Task requirements: Gather all lines in the entries that include the word "width".

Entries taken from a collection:
○ ○ ○ ○ ○
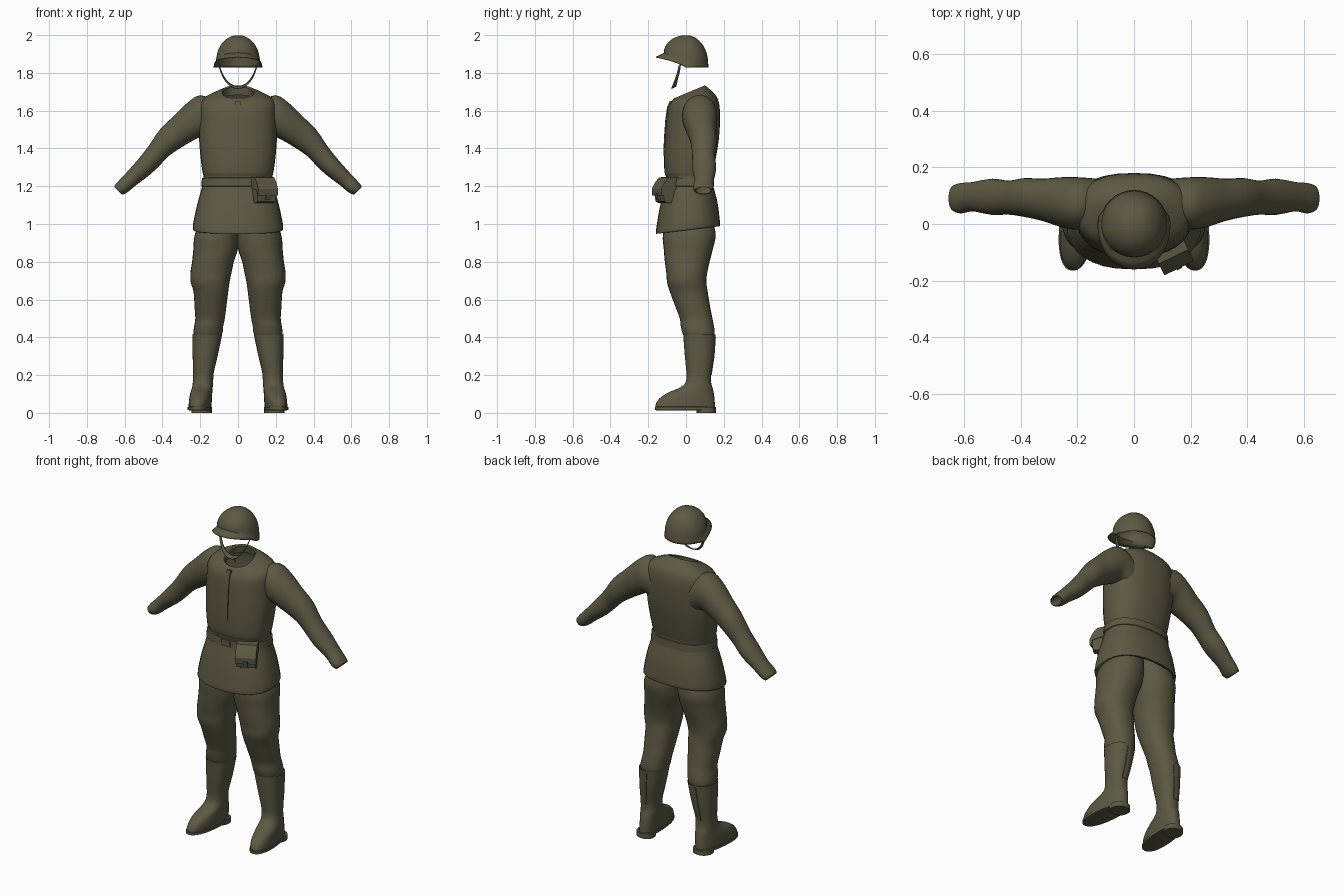
import bpy, bmesh, math
from mathutils import Vector, Matrix

olive = bpy.data.materials.new("olive drab")
olive.diffuse_color = (0.108, 0.099, 0.057, 1)
N = 32


def finish(name, bm, thick=0, angle=40):
    bmesh.ops.recalc_face_normals(bm, faces=bm.faces)
    me = bpy.data.meshes.new(name)
    bm.to_mesh(me)
    bm.free()
    me.materials.append(olive)
    ob = bpy.data.objects.new(name, me)
    bpy.context.collection.objects.link(ob)
    if thick:
        mod = ob.modifiers.new("thickness", 'SOLIDIFY')
        mod.thickness = thick
    bpy.ops.object.select_all(action='DESELECT')
    ob.select_set(True)
    bpy.context.view_layer.objects.active = ob
    bpy.ops.object.shade_smooth_by_angle(angle=math.radians(angle))
    return ob


def loft(name, rings, caps=(False, False), closed=True, thick=0, angle=40):
    bm = bmesh.new()
    vs = [[bm.verts.new(p) for p in r] for r in rings]
    n = len(rings[0])
    for a, b in zip(vs, vs[1:]):
        for i in range(n if closed else n - 1):
            j = (i + 1) % n
            bm.faces.new((a[i], a[j], b[j], b[i]))
    if caps[0]:
        bm.faces.new(vs[0])
    if caps[1]:
        bm.faces.new(vs[-1])
    return finish(name, bm, thick, angle)


def smooth(rows, k=3):
    # Catmull-Rom interpolation between parameter rows
    out = []
    for i in range(len(rows) - 1):
        p = [rows[max(0, min(len(rows) - 1, i + d))] for d in (-1, 0, 1, 2)]
        for s in range(k):
            t = s / k
            out.append(tuple(0.5 * (2 * b + (c - a) * t + (2 * a - 5 * b + 4 * c - d) * t * t
                                    + (3 * b - a - 3 * c + d) * t ** 3) for a, b, c, d in zip(*p)))
    return out + [rows[-1]]


def unit(i, e):
    # point on a unit superellipse
    a = 2 * math.pi * i / N
    c, s = math.cos(a), math.sin(a)
    return math.copysign(abs(c) ** (2 / e), c), math.copysign(abs(s) ** (2 / e), s)


def level(z, tilt, x0, x1, y0, y1, e=2.4, side=1, skew=0):
    ring = []
    for i in range(N):
        u, v = unit(i, e)
        x, dy = (x0 + x1) / 2 + u * (x1 - x0) / 2, v * (y1 - y0) / 2
        y = (y0 + y1) / 2 + dy
        ring.append(Vector((side * (x - skew * (y - 0.07)), y, z + tilt * dy)))
    return ring


# Coat body: z, tilt, half width, front y, back y
coat = [(.978, .12, .215, -.135, .155), (.968, .12, .232, -.155, .175), (.975, .12, .239, -.16, .18),
        (1.01, .1, .236, -.155, .178), (1.1, .05, .217, -.138, .168), (1.18, 0, .195, -.115, .15),
        (1.22, 0, .185, -.108, .14), (1.25, 0, .182, -.106, .138), (1.275, 0, .188, -.114, .143),
        (1.35, 0, .198, -.116, .158), (1.45, 0, .206, -.112, .174), (1.55, 0, .205, -.105, .18),
        (1.62, .05, .203, -.096, .177), (1.66, .12, .188, -.078, .162),
        (1.685, .25, .14, -.068, .13), (1.7, .42, .085, -.062, .1)]
loft("coat", [level(z, t, -r, r, a, b) for z, t, r, a, b in smooth(coat)])

# Collar lining inside the neck opening
loft("collar_lining", [level(z, .42, -r, r, a, b) for z, r, a, b in
                       [(1.7, .085, -.062, .1), (1.694, .079, -.056, .094), (1.65, .085, -.055, .1)]])

# Belt and the button placket down the chest
loft("belt", [level(z, 0, -r, r, -.113 - d, .145 + d) for z, r, d in
              [(1.198, .186, -.003), (1.2, .195, .003), (1.243, .19, .001), (1.245, .18, -.005)]])
loft("buckle", [[Vector((x, y, z)) for x, y in ((-.03, -.105), (-.03, -.12), (.03, -.12), (.03, -.105))]
                for z in (1.203, 1.241)], (True, True))
loft("placket", [[Vector((x, y + d, z)) for x, d in ((-.014, .012), (-.012, -.004), (.012, -.004), (.014, .012))]
                 for z, y in [(1.36, -.116), (1.45, -.113), (1.55, -.106), (1.62, -.096), (1.65, -.083)]],
     (True, True))

# Sleeves: top x z, bottom x z, front y, back y
sleeve = [(.12, 1.65, .14, 1.44, .0, .16), (.20, 1.682, .19, 1.462, -.02, .165),
          (.27, 1.64, .25, 1.435, -.01, .165), (.34, 1.572, .3, 1.405, .01, .16),
          (.415, 1.498, .36, 1.365, .025, .162), (.475, 1.41, .41, 1.315, .033, .153),
          (.535, 1.335, .465, 1.262, .032, .16), (.60, 1.262, .54, 1.205, .045, .148),
          (.635, 1.225, .585, 1.168, .037, .145), (.655, 1.2, .612, 1.156, .045, .137),
          (.645, 1.2, .612, 1.166, .052, .13), (.6, 1.25, .56, 1.2, .055, .135)]
# Trousers: z, inner x, outer x, front y, back y
trouser = [(1.06, -.005, .17, -.09, .13), (.95, -.005, .227, -.122, .157), (.87, .0, .236, -.118, .143),
           (.8, .022, .243, -.112, .125), (.74, .035, .252, -.104, .112), (.69, .045, .25, -.1, .108),
           (.64, .052, .235, -.085, .115), (.56, .062, .23, -.055, .128), (.5, .07, .226, -.033, .14),
           (.46, .078, .232, -.028, .148), (.42, .083, .236, -.018, .152), (.39, .1, .225, 0, .14)]
# Boot shaft and foot: z, inner x, outer x, front y, back y
boot = [(.4, .1, .228, .0, .14), (.411, .087, .241, -.013, .155), (.405, .086, .242, -.014, .156),
        (.3, .108, .24, -.006, .148), (.22, .127, .238, .002, .135), (.18, .131, .238, .002, .132),
        (.15, .132, .24, -.01, .135), (.128, .134, .243, -.045, .142), (.105, .134, .247, -.1, .147),
        (.075, .134, .25, -.142, .151), (.045, .136, .252, -.16, .153), (.025, .138, .252, -.16, .154)]

for side, label in ((1, "left"), (-1, "right")):
    rings = []
    for tx, tz, bx, bz, y0, y1 in smooth(sleeve):
        ring = []
        for i in range(N):
            u, v = unit(i, 2.1)
            w = (1 + v) / 2
            ring.append(Vector((side * (bx + (tx - bx) * w), (y0 + y1) / 2 + u * (y1 - y0) / 2, bz + (tz - bz) * w)))
        rings.append(ring)
    loft(label + "_sleeve", rings)
    loft(label + "_trouser_leg", [level(z, 0, a, b, c, d, 2.2, side) for z, a, b, c, d in smooth(trouser)])

    def foot(z, a, b, c, d):
        # lower rings turn the toes slightly outward
        return level(z, 0, a, b, c, d, 2.3, side, .09 * max(0, min(1, (.2 - z) / .1)))
    loft(label + "_boot", [foot(*r) for r in smooth(boot)], (False, True))
    loft(label + "_sole", [foot(z, .136 - g, .254 + g, -.162 - g, .154 + g) for z, g in
                           ((.034, -.006), (.031, .003), (.016, .003), (.013, -.006))], (True, True))
    loft(label + "_heel", [foot(z, .142, .25, .055, .158) for z in (.03, .0)], (True, True))
    # Stitched strip up the back of the boot shaft
    loft(label + "_boot_seam", [[Vector((side * (x + w), y + d, z)) for w, d in
                                 ((-.012, -.006), (-.01, .003), (.01, .003), (.012, -.006))]
                                for z, x, y in ((.4, .164, .155), (.3, .174, .148), (.2, .184, .133))],
         (True, True))

# Helmet: dome rings, then a flared rim that lifts at the front
rings = []
steps = [(k / 10 * math.pi / 2, 0) for k in range(1, 11)] + [(math.pi / 2, .4), (math.pi / 2, 1)]
for a, f in steps:
    ring = []
    for i in range(N):
        ph = 2 * math.pi * i / N
        front = max(0, math.cos(ph))
        lift = .055 * front ** 0.8
        base = 1.852 + lift
        flare = f * (.012 + .032 * front ** 2) if math.cos(ph) > -.3 else f * .003
        r = .117 * math.sin(a) + flare
        z = base + (2 - base) * math.cos(a) - f * .022
        ring.append(Vector((math.sin(ph) * r, -math.cos(ph) * r, z)))
    rings.append(ring)
loft("helmet", rings, (True, False), thick=.005, angle=50)

# Chin strap ribbon, widening toward the chin
half = [(.1, -.033, 1.845, .006), (.085, -.042, 1.8, .008), (.068, -.052, 1.768, .009),
        (.045, -.06, 1.742, .011), (.022, -.064, 1.729, .012)]
path = smooth([(-x, y, z, w) for x, y, z, w in half] + [(0, -.065, 1.725, .012)] + half[::-1])
loft("chin_strap", [[Vector((x, y - w, z - .006)), Vector((x, y + w, z + .006))] for x, y, z, w in path],
     closed=False, thick=.004)


# Belt pouch: side profiles spanned across the width, turned to follow the hip
def pouch(name, prof, width):
    m = Matrix.Translation((.12, -.075, 0)) @ Matrix.Rotation(math.radians(26), 4, 'Z')
    loft(name, [[m @ Vector((x, y, z)) for y, z in prof] for x in (-width / 2, width / 2)],
         (True, True), angle=30)


pouch("pouch_body", [(.02, 1.24), (-.05, 1.236), (-.08, 1.185), (-.07, 1.12), (-.05, 1.11), (.02, 1.112)], .108)
pouch("pouch_flap", [(.02, 1.25), (-.045, 1.247), (-.07, 1.222), (-.09, 1.185), (-.088, 1.15),
                     (-.076, 1.15), (-.07, 1.18), (.02, 1.19)], .116)
pouch("pouch_tab", [(-.086, 1.165), (-.094, 1.165), (-.087, 1.128), (-.07, 1.128)], .02)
○ ○ ○ ○ ○
The completed task:
# Coat body: z, tilt, half width, front y, back y
# Belt pouch: side profiles spanned across the width, turned to follow the hip
def pouch(name, prof, width):
    loft(name, [[m @ Vector((x, y, z)) for y, z in prof] for x in (-width / 2, width / 2)],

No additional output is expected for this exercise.